While “Air of the States” depicted the thoughts of the ordinary, minor and major odes have poems that portray the views of nobility and rulers. The Minor Odes is mainly written by aristocratic people, and The Major Odes has the words of the kings and rulers. Divided by decades, the poems tend to talk more about broader themes. Readers can find those implications from the specific examples shown in the poems.
The poem “What Plant Is Not Faded?” is the last of the minor odes. It starts by questions that are rhetorical. The questions all describe the marching line of soldiers on expedition. The speaker is revealed as a soldier in the line “Alas for us soldiers”. The soldier is lamenting on how they are treated as animals, not “fellow-men”. However, the poem does not show sign of any resistance toward the leaders. Although they are dwelling on their harsh and misfortunate circumstances, seem to understand their leaders and practice loyalty that Confucius stressed in his teaching. The last line “And we push them along the track” implies that they are keep going to follow the leader like what they were doing during the expedition.

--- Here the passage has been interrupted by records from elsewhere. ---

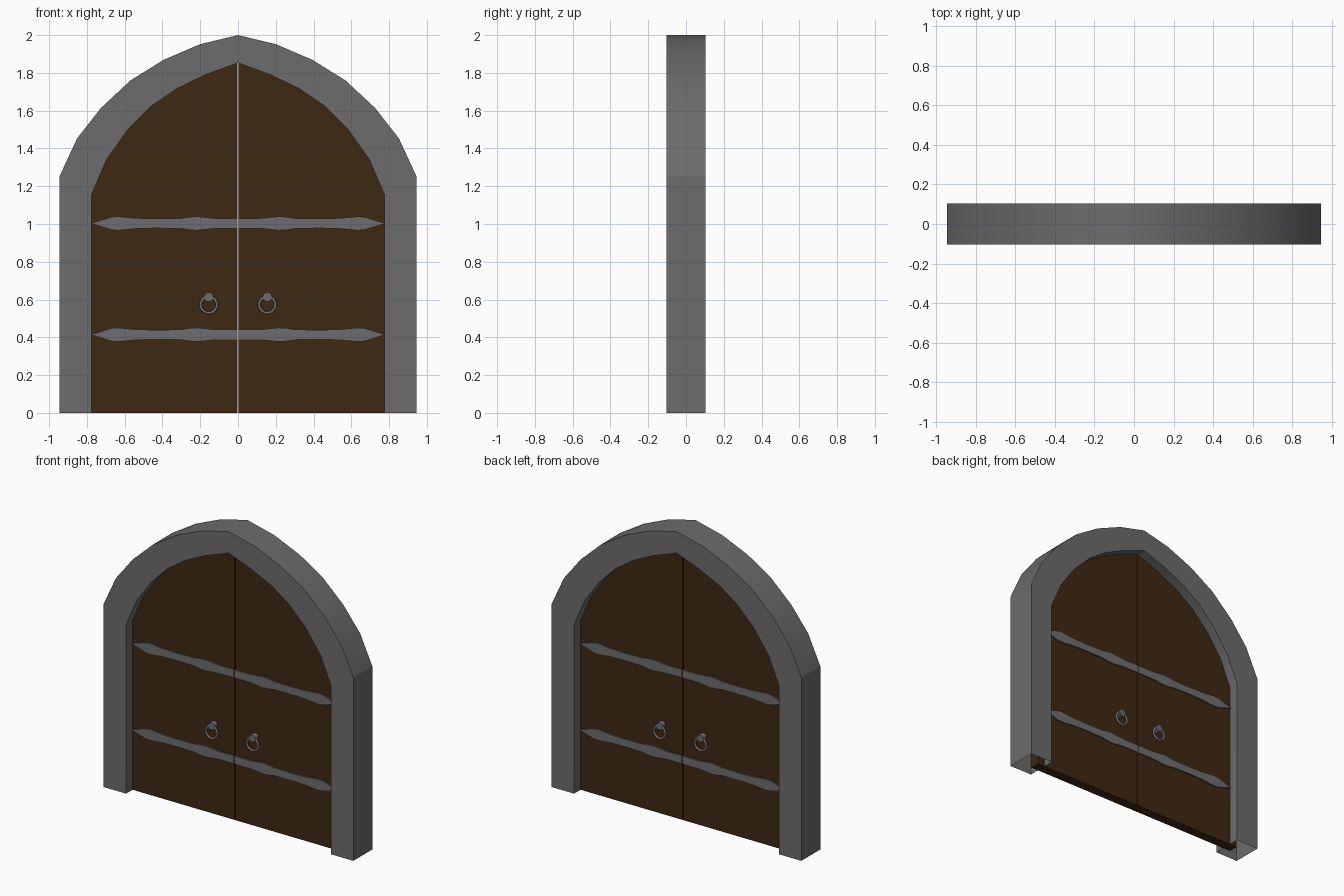
import bpy, bmesh, math
from mathutils import Matrix

if "Cube" in bpy.data.objects:
    bpy.data.objects.remove(bpy.data.objects["Cube"])


def material(name, rgb):
    m = bpy.data.materials.new(name)
    m.diffuse_color = (*rgb, 1)
    m.use_nodes = True
    m.node_tree.nodes["Principled BSDF"].inputs["Base Color"].default_value = m.diffuse_color
    return m


STONE = material("grey stone", (0.15, 0.15, 0.15))
IRON = material("grey iron", (0.155, 0.155, 0.16))
WOOD = material("dark brown wood", (0.048, 0.021, 0.006))


def make(name, bm, mat, smooth=False):
    bmesh.ops.recalc_face_normals(bm, faces=bm.faces)
    me = bpy.data.meshes.new(name)
    bm.to_mesh(me)
    bm.free()
    ob = bpy.data.objects.new(name, me)
    bpy.context.collection.objects.link(ob)
    me.materials.append(mat)
    if smooth:
        bpy.ops.object.select_all(action='DESELECT')
        ob.select_set(True)
        bpy.context.view_layer.objects.active = ob
        bpy.ops.object.shade_smooth_by_angle(angle=math.radians(40), keep_sharp_edges=True)
    return ob


def prism(name, pts, y0, y1, mat):
    """Extrude an (x, z) outline from y0 to y1."""
    bm = bmesh.new()
    face = bm.faces.new([bm.verts.new((x, y0, z)) for x, z in pts])
    ext = bmesh.ops.extrude_face_region(bm, geom=[face])
    moved = [v for v in ext['geom'] if isinstance(v, bmesh.types.BMVert)]
    bmesh.ops.translate(bm, verts=moved, vec=(0, y1 - y0, 0))
    return make(name, bm, mat)


# Right half of the arch, from the floor up to the peak
outer = [(.945, 0), (.945, 1.252), (.852, 1.453), (.725, 1.615), (.568, 1.761),
         (.392, 1.87), (.2, 1.952), (0, 2.0)]
inner = [(.775, 0), (.775, 1.156), (.695, 1.342), (.583, 1.5), (.458, 1.625),
         (.325, 1.716), (.172, 1.79), (0, 1.853)]


def full(half):
    return half + [(-x, z) for x, z in reversed(half[:-1])]


# Stone frame, open underneath
D = 0.103
bm = bmesh.new()
rings = [[bm.verts.new((x, y, z)) for x, z in full(p)]
         for p, y in ((outer, -D), (outer, D), (inner, D), (inner, -D))]
for k in range(4):
    a, b = rings[k], rings[(k + 1) % 4]
    for i in range(len(a) - 1):
        bm.faces.new((a[i], a[i + 1], b[i + 1], b[i]))
for e in bm.edges:  # crisp break where the outer arch springs
    if all(abs(v.co.z - 1.252) < 1e-4 for v in e.verts):
        e.smooth = False
make("arch_frame", bm, STONE, True)

# Half height of a strap along one leaf
GAP = 0.003
strap = [(GAP, .027), (.12, .027), (.16, .031), (.215, .037), (.26, .034), (.3, .027),
         (.44, .025), (.545, .028), (.635, .037), (.67, .034), (.74, .012), (.775, .002)]

T = 0.033
for s, side in ((-1, "left"), (1, "right")):
    # Door leaf, its edge tucked into the frame
    leaf = [(GAP, 0)] + [(x + .055 if x > .5 else max(x * 1.07, GAP), z + (.055 if z else 0))
                         for x, z in inner]
    prism(f"{side}_door_leaf", [(s * x, z) for x, z in leaf], -T, T, WOOD)
    for f, face in ((-1, "front"), (1, "back")):
        # Iron straps
        for zc, level in ((1.003, "upper"), (.414, "lower")):
            pts = [(s * x, zc + h) for x, h in strap] + [(s * x, zc - h) for x, h in reversed(strap)]
            prism(f"{side}_{face}_{level}_strap", pts, f * (T - .005), f * (T + .009), IRON)
        # Handle knob
        bm = bmesh.new()
        bmesh.ops.create_cone(bm, cap_ends=True, segments=12, radius1=.025, radius2=.025, depth=.04,
                              matrix=Matrix.Translation((s * .155, f * .05, .613))
                              @ Matrix.Rotation(math.pi / 2, 4, 'X'))
        make(f"{side}_{face}_handle_knob", bm, IRON, True)
        # Pull ring
        bpy.ops.mesh.primitive_torus_add(major_segments=20, minor_segments=8, major_radius=.043,
                                         minor_radius=.008, location=(s * .155, f * .063, .572),
                                         rotation=(math.pi / 2, 0, 0))
        ring = bpy.context.object
        ring.name = f"{side}_{face}_pull_ring"
        ring.data.materials.append(IRON)
        bpy.ops.object.shade_smooth_by_angle(angle=math.radians(60))
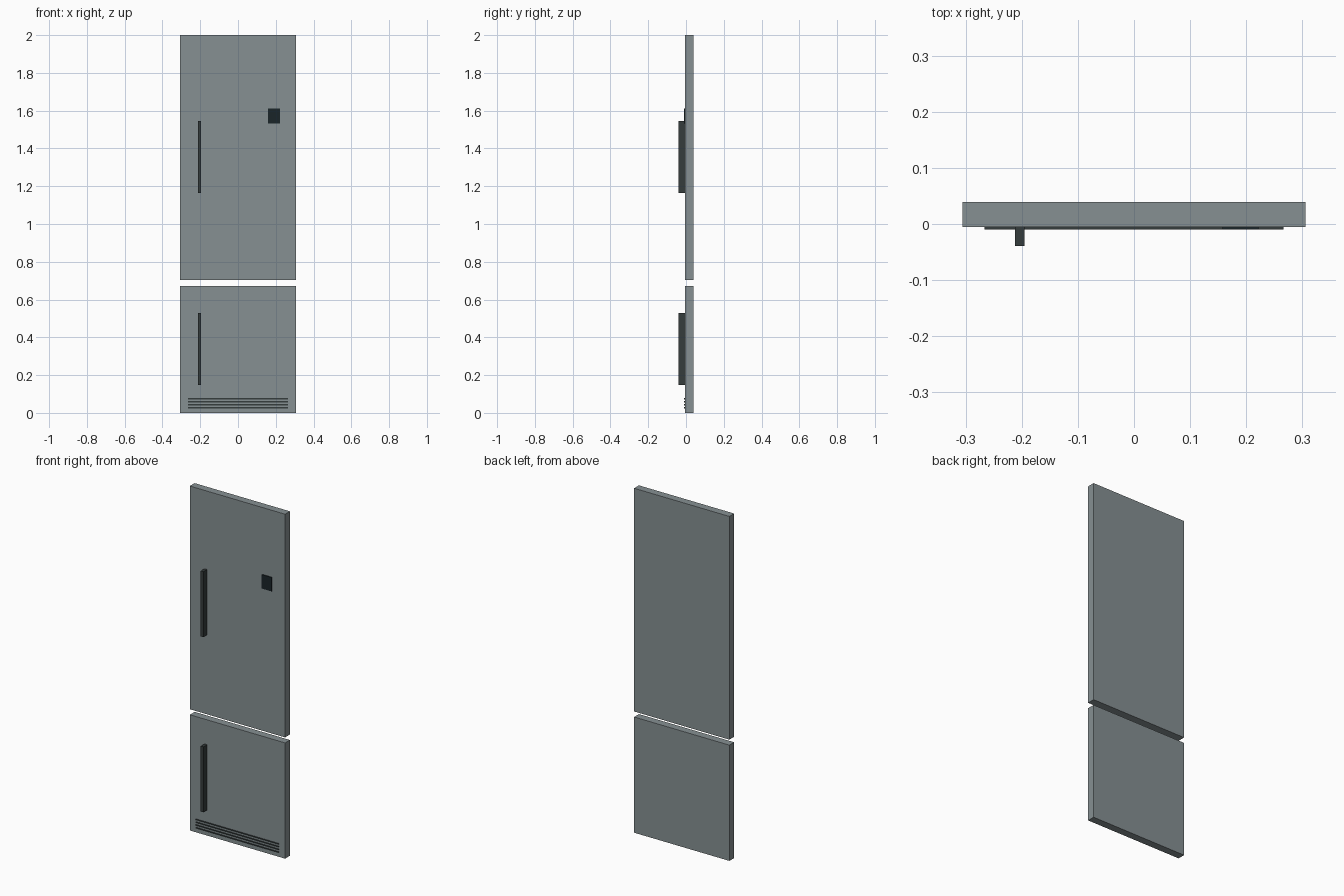
import bpy

if "Cube" in bpy.data.objects:
    bpy.data.objects.remove(bpy.data.objects["Cube"])


def material(name, rgb):
    m = bpy.data.materials.new(name)
    m.diffuse_color = (*rgb, 1)
    m.use_nodes = True
    m.node_tree.nodes["Principled BSDF"].inputs["Base Color"].default_value = m.diffuse_color
    return m


def box(name, x, y, z, mat):
    """Box from (min, max) ranges on each axis."""
    spans = (x, y, z)
    bpy.ops.mesh.primitive_cube_add(size=1, location=[(a + b) / 2 for a, b in spans])
    ob = bpy.context.object
    ob.name = name
    ob.scale = [b - a for a, b in spans]
    bpy.ops.object.transform_apply(location=False, rotation=False, scale=True)
    ob.data.materials.append(mat)
    return ob


steel = material("steel", (0.24, 0.28, 0.29))
dark = material("dark_trim", (0.035, 0.045, 0.045))
black = material("black_panel", (0.01, 0.018, 0.022))

W, FRONT, BACK = 0.306, -0.005, 0.039

# Doors, separated by a gap
box("upper_door", (-W, W), (FRONT, BACK), (0.704, 2.0), steel)
box("lower_door", (-W, W), (FRONT, BACK), (0.0, 0.672), steel)

# One vertical bar handle per door
for name, z0 in (("upper_handle", 1.165), ("lower_handle", 0.148)):
    box(name, (-0.212, -0.195), (-0.039, FRONT), (z0, z0 + 0.38), dark)

# Control display
box("display_panel", (0.158, 0.222), (-0.010, FRONT), (1.531, 1.612), black)

# Ventilation slats along the base
for i in range(4):
    z = 0.027 + i * 0.016
    box(f"vent_slat_{i + 1}", (-0.266, 0.266), (-0.010, FRONT), (z - 0.003, z + 0.003), dark)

The first poem of The Major Odes, “King Wen” mainly uses its lines for praising the King Wen. It lists positive aspects of the king and says heaven gave him the position. It also warns about the responsibility of the ruler: “The charge is not easy to keep. Do not bring ruin on yourselves.” But more part of the poem gives reader hope about the future of Zhou.